In a comment on someone’s post about alternative autism treatments I mentioned neurofeedback therapy. I stumbled across this intervention while researching autism for my education class, so for the sake of the reader I did not really provide many details about HOW it works, but I was still pretty curious so I tried to find more information on the process. First of all, it was very hard to find information beyond case studied and correlational results that simply stated improvements and progress for many patients. I found a cool website, EEG Spectrum International (http://www.eegspectrum.com/IntroToNeuro/) that uses neurofeedback (they refer to it as biofeedback) to help alleviate symptoms from a huge variety of disorders.
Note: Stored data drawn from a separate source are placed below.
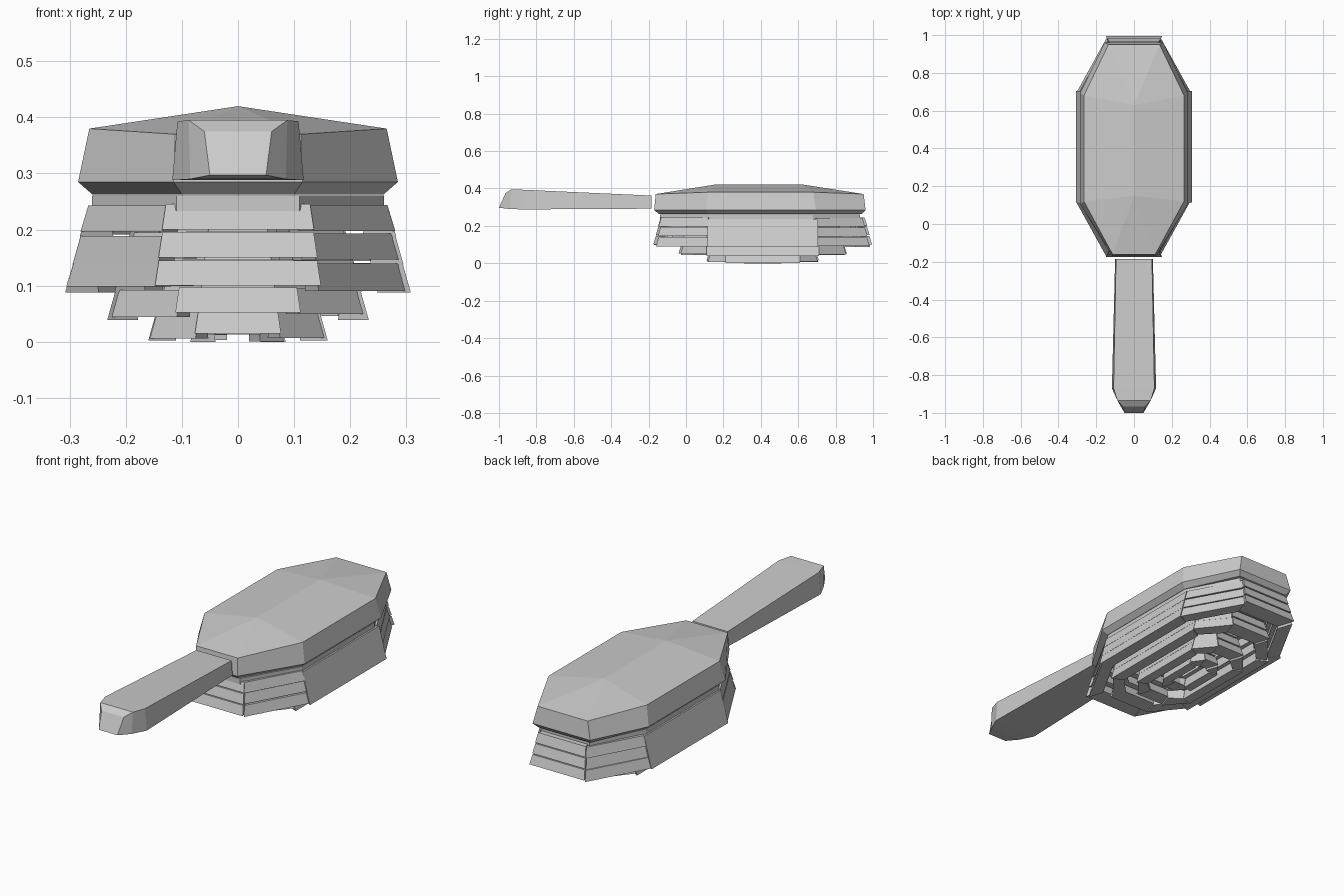
import bpy, bmesh, random
from mathutils import Vector

if "Cube" in bpy.data.objects:
    bpy.data.objects.remove(bpy.data.objects["Cube"])

random.seed(4)


def finish(name, bm):
    bmesh.ops.recalc_face_normals(bm, faces=bm.faces[:])
    me = bpy.data.meshes.new(name)
    bm.to_mesh(me)
    bm.free()
    ob = bpy.data.objects.new(name, me)
    bpy.context.collection.objects.link(ob)
    return ob


def bridge(bm, a, b):
    n = len(a)
    for i in range(n):
        j = (i + 1) % n
        bm.faces.new((a[i], a[j], b[j], b[i]))


def octagon(side, front, back, y0, y1, y2, y3, z_end, z_side):
    half = [(front, y0, z_end), (side, y1, z_side), (side, y2, z_side), (back, y3, z_end)]
    return half + [(-x, y, z) for x, y, z in reversed(half)]


# head: bevelled octagonal body with a short raised ridge on top
bm = bmesh.new()
loops = [octagon(.26, .10, .14, -.145, .12, .68, .94, .263, .263),
         octagon(.285, .115, .155, -.17, .105, .695, .96, .285, .285),
         octagon(.265, .112, .135, -.162, .12, .68, .95, .37, .38)]
rings = [[bm.verts.new(p) for p in lp] for lp in loops]
bridge(bm, rings[0], rings[1])
bridge(bm, rings[1], rings[2])
bm.faces.new(rings[0])
r = rings[2]
a, b = bm.verts.new((0, .15, .42)), bm.verts.new((0, .63, .42))
for f in [(r[0], r[1], a), (r[1], r[2], b, a), (r[2], r[3], b), (r[3], r[4], b),
          (r[4], r[5], b), (r[5], r[6], a, b), (r[6], r[7], a), (r[7], r[0], a)]:
    bm.faces.new(f)
finish("head", bm)

# handle: lofted four-sided bar with a tapered tip
bm = bmesh.new()
sections = []
# bottom y, top y, bottom half width, top half width, bottom z, top z
for yb, yt, wb, wt, zb, zt in [(-.185, -.185, .10, .095, .292, .362),
                               (-.87, -.87, .117, .108, .288, .393),
                               (-.94, -.935, .085, .088, .29, .395),
                               (-1.0, -.965, .05, .06, .297, .375)]:
    sections.append([bm.verts.new(p) for p in
                     ((-wb, yb, zb), (wb, yb, zb), (wt, yt, zt), (-wt, yt, zt))])
for s, t in zip(sections, sections[1:]):
    bridge(bm, s, t)
bm.faces.new(sections[0])
bm.faces.new(sections[-1])
finish("handle", bm)


# bristles: concentric octagonal rings of flared, slightly uneven blocks
def outline(hx, hy, side_y):
    cy = .41
    end = hx * .48
    half = [(end, cy - hy), (hx, cy - side_y), (hx, cy + side_y), (end, cy + hy)]
    return [Vector((x, y)) for x, y in half + [(-x, y) for x, y in reversed(half)]]


def bristle_ring(name, hx, hy, side_y, bottom, layers, thick):
    bm = bmesh.new()
    for k in range(layers):
        shrink = .013 * k
        z0 = bottom + .05 * k
        z1 = min(z0 + .05, .262)
        outs = [outline(hx - shrink - d, hy - shrink - d, side_y) for d in (0, .014)]
        ins = [outline(hx - shrink - d, hy - shrink - d * 1.5, side_y * .9)
               for d in (thick, thick - .008)]
        for i in range(8):
            j = (i + 1) % 8
            is_side = i in (1, 5)
            is_end = i in (3, 7)
            lift = 0 if is_side else (.013 if is_end else random.uniform(0, .012))
            push = 1 if is_side or is_end else random.uniform(.97, 1.0)
            pts = []
            for lvl, z in ((0, z0 + lift), (1, min(z1 + lift * .6, .262))):
                for v, s in ((outs[lvl][i], push), (outs[lvl][j], push),
                             (ins[lvl][j], 1), (ins[lvl][i], 1)):
                    pts.append((v.x * s, .41 + (v.y - .41) * s, z))
            vs = [bm.verts.new(p) for p in pts]
            bridge(bm, vs[:4], vs[4:])
            bm.faces.new(vs[:4])
            bm.faces.new(vs[4:])
    finish(name, bm)


bristle_ring("bristles_outer", .308, .585, .295, .0875, 3, .06)
bristle_ring("bristles_middle", .233, .45, .30, .039, 4, .055)
bristle_ring("bristles_inner", .16, .30, .20, .002, 5, .05)
bristle_ring("bristles_core", .085, .16, .10, 0, 5, .045)

# bristle base plate under the head
bm = bmesh.new()
p = octagon(.26, .11, .13, -.14, .12, .68, .93, 0, 0)
lo = [bm.verts.new((x, y, .233)) for x, y, z in p]
hi = [bm.verts.new((x, y, .261)) for x, y, z in p]
bridge(bm, lo, hi)
bm.faces.new(lo)
bm.faces.new(hi)
finish("bristle_plate", bm)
Some of the disorders mentioned were ADHD/ADD, anxiety, DEPRESSION, chronic pain, epilepsy, ADDICTION, and autism. (Note the subtle emphasis on the topics we’ve covered… perhaps this is the common link in addition to stress – I bet it’s been used for schizophrenia, too!) Anyway, I’ll just explain a bit about how neurofeedback is used for people with autism.
First, baseline EEG levels over the course of several hours are taken and clinicians work with their patients to determine which behaviors they would like to modify. The clinicians program a computer to detect abnormalities and to know the alterations that must be made to bring brain activity in that region back to normal. Sensors are placed on the scalp, and one on each ear, and are connected to a computer processing system that registers the brain waves and (somehow) integrates it into a sort of video game. For example, when brain activity in a desirable region increases, the game will speed up (or the patient will be rewarded in some other way), and when brain activity in an undesirable region increases, the game will be slowed down/inhibited. Over many trials, the brain presumably “learns” this new brain activity and the person can train him or herself to maintain that activity. The new activity pattern more closely resembles those of pathology-free patients.
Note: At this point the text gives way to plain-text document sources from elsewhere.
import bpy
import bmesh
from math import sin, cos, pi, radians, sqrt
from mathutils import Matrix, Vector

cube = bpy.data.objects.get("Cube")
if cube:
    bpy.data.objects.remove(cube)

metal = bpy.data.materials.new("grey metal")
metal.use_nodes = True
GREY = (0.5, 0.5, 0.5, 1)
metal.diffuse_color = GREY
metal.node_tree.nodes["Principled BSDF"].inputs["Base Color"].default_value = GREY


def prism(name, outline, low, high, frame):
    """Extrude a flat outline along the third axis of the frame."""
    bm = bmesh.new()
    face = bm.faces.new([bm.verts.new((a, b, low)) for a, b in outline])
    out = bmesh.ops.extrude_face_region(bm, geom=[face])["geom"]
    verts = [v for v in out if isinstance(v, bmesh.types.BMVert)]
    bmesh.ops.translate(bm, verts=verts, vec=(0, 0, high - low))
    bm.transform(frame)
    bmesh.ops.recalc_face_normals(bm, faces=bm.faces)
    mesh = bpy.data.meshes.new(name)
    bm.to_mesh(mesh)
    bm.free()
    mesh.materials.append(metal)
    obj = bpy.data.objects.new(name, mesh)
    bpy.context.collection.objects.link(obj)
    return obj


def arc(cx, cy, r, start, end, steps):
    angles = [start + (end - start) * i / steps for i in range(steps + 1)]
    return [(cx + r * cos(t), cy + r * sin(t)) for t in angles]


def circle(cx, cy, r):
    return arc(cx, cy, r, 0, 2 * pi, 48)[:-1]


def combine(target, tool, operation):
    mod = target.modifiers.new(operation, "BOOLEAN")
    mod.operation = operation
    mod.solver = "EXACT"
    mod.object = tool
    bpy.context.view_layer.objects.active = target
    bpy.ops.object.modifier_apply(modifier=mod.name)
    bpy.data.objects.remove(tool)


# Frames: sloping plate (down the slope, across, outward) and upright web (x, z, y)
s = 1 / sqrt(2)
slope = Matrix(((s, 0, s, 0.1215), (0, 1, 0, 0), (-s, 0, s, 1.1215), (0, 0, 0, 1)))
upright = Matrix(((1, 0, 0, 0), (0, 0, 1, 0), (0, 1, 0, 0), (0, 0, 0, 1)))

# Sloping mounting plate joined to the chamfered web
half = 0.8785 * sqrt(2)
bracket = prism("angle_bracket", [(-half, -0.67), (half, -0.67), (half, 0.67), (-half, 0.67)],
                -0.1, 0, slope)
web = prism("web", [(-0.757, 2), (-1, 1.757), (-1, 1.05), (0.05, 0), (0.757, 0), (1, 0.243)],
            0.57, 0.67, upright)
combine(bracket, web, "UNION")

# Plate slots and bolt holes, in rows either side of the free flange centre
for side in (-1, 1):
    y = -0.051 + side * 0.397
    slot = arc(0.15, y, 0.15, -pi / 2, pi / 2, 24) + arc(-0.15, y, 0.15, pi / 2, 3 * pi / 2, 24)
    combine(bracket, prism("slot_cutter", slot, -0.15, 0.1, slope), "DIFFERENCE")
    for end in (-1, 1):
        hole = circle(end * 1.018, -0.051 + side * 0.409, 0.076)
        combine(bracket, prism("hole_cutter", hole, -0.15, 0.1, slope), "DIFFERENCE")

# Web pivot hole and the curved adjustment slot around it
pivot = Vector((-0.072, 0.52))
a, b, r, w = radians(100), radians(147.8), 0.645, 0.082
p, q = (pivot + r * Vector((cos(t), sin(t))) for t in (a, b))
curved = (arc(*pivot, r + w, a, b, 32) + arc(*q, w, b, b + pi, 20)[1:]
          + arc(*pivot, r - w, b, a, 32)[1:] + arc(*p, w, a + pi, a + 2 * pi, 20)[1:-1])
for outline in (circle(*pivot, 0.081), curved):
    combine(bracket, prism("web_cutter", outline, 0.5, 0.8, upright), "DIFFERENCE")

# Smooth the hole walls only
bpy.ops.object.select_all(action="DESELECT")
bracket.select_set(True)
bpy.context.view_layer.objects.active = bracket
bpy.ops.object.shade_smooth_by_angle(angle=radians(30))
The benefits of neurofeedback therapy differ from person to person, as each individuals’ goals are different. Results suggest that it may be more beneficial for individuals with Asperger’s than severe autism, as the patient must be able to engage with the video screen and computer game for a significant amount of time (about 40 minutes), and must be able to tolerate the EEG paraphanelia on his/her body (this can be tough due to hypo/hyper-sensitivity tendencies, and may require some prior training). As for the duration of these effects, this site claims that most patients see improvements by at least their tenth session, and that in general the effects will last indefinitely (though stressors can degrade this newly learned pattern and “booster” sessions may be required). Do you think that this could be a useful and successful therapy for other disorders as well?